Records for the task.
______

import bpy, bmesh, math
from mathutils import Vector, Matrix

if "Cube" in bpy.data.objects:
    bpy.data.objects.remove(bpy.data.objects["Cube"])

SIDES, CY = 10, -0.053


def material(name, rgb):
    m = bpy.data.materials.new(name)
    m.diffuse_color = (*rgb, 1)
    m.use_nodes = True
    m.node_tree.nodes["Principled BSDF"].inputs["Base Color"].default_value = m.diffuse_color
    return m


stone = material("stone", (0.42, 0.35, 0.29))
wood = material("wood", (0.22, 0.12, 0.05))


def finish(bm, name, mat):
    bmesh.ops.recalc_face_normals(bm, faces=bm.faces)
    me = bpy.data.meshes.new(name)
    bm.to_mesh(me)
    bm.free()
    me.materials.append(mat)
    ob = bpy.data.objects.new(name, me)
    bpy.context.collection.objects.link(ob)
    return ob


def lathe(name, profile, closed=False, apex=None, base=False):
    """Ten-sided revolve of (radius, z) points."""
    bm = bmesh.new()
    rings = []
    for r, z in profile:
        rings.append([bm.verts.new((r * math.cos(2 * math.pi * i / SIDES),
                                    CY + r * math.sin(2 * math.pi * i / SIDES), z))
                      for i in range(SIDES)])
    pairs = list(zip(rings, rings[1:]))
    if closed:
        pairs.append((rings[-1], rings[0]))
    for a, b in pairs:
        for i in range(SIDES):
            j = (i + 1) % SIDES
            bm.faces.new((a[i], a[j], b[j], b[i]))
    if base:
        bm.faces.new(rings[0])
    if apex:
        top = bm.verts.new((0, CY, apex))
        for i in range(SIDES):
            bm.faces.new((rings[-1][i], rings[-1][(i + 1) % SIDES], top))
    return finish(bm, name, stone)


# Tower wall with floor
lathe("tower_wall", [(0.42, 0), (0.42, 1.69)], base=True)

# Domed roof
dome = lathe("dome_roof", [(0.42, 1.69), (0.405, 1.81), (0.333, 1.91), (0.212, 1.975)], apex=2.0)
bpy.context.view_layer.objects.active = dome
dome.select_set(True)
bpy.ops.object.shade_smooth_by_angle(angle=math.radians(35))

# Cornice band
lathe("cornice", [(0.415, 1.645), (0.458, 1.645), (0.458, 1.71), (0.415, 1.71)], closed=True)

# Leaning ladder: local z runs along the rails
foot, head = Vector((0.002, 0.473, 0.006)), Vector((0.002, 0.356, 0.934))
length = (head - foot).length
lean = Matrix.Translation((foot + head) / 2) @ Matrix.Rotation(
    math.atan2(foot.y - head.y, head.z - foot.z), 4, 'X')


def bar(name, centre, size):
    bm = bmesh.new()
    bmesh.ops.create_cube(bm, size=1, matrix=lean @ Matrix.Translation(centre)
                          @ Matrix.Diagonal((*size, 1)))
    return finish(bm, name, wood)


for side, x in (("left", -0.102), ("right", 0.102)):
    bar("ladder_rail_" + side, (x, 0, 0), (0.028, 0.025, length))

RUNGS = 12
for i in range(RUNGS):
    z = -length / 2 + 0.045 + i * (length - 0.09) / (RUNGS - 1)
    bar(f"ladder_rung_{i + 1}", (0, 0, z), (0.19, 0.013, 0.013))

______

Exercise goal. All records should be written out again exactly as given.

Solution for this task.
import bpy, bmesh, math
from mathutils import Vector, Matrix

if "Cube" in bpy.data.objects:
    bpy.data.objects.remove(bpy.data.objects["Cube"])

SIDES, CY = 10, -0.053


def material(name, rgb):
    m = bpy.data.materials.new(name)
    m.diffuse_color = (*rgb, 1)
    m.use_nodes = True
    m.node_tree.nodes["Principled BSDF"].inputs["Base Color"].default_value = m.diffuse_color
    return m


stone = material("stone", (0.42, 0.35, 0.29))
wood = material("wood", (0.22, 0.12, 0.05))


def finish(bm, name, mat):
    bmesh.ops.recalc_face_normals(bm, faces=bm.faces)
    me = bpy.data.meshes.new(name)
    bm.to_mesh(me)
    bm.free()
    me.materials.append(mat)
    ob = bpy.data.objects.new(name, me)
    bpy.context.collection.objects.link(ob)
    return ob


def lathe(name, profile, closed=False, apex=None, base=False):
    """Ten-sided revolve of (radius, z) points."""
    bm = bmesh.new()
    rings = []
    for r, z in profile:
        rings.append([bm.verts.new((r * math.cos(2 * math.pi * i / SIDES),
                                    CY + r * math.sin(2 * math.pi * i / SIDES), z))
                      for i in range(SIDES)])
    pairs = list(zip(rings, rings[1:]))
    if closed:
        pairs.append((rings[-1], rings[0]))
    for a, b in pairs:
        for i in range(SIDES):
            j = (i + 1) % SIDES
            bm.faces.new((a[i], a[j], b[j], b[i]))
    if base:
        bm.faces.new(rings[0])
    if apex:
        top = bm.verts.new((0, CY, apex))
        for i in range(SIDES):
            bm.faces.new((rings[-1][i], rings[-1][(i + 1) % SIDES], top))
    return finish(bm, name, stone)


# Tower wall with floor
lathe("tower_wall", [(0.42, 0), (0.42, 1.69)], base=True)

# Domed roof
dome = lathe("dome_roof", [(0.42, 1.69), (0.405, 1.81), (0.333, 1.91), (0.212, 1.975)], apex=2.0)
bpy.context.view_layer.objects.active = dome
dome.select_set(True)
bpy.ops.object.shade_smooth_by_angle(angle=math.radians(35))

# Cornice band
lathe("cornice", [(0.415, 1.645), (0.458, 1.645), (0.458, 1.71), (0.415, 1.71)], closed=True)

# Leaning ladder: local z runs along the rails
foot, head = Vector((0.002, 0.473, 0.006)), Vector((0.002, 0.356, 0.934))
length = (head - foot).length
lean = Matrix.Translation((foot + head) / 2) @ Matrix.Rotation(
    math.atan2(foot.y - head.y, head.z - foot.z), 4, 'X')


def bar(name, centre, size):
    bm = bmesh.new()
    bmesh.ops.create_cube(bm, size=1, matrix=lean @ Matrix.Translation(centre)
                          @ Matrix.Diagonal((*size, 1)))
    return finish(bm, name, wood)


for side, x in (("left", -0.102), ("right", 0.102)):
    bar("ladder_rail_" + side, (x, 0, 0), (0.028, 0.025, length))

RUNGS = 12
for i in range(RUNGS):
    z = -length / 2 + 0.045 + i * (length - 0.09) / (RUNGS - 1)
    bar(f"ladder_rung_{i + 1}", (0, 0, z), (0.19, 0.013, 0.013))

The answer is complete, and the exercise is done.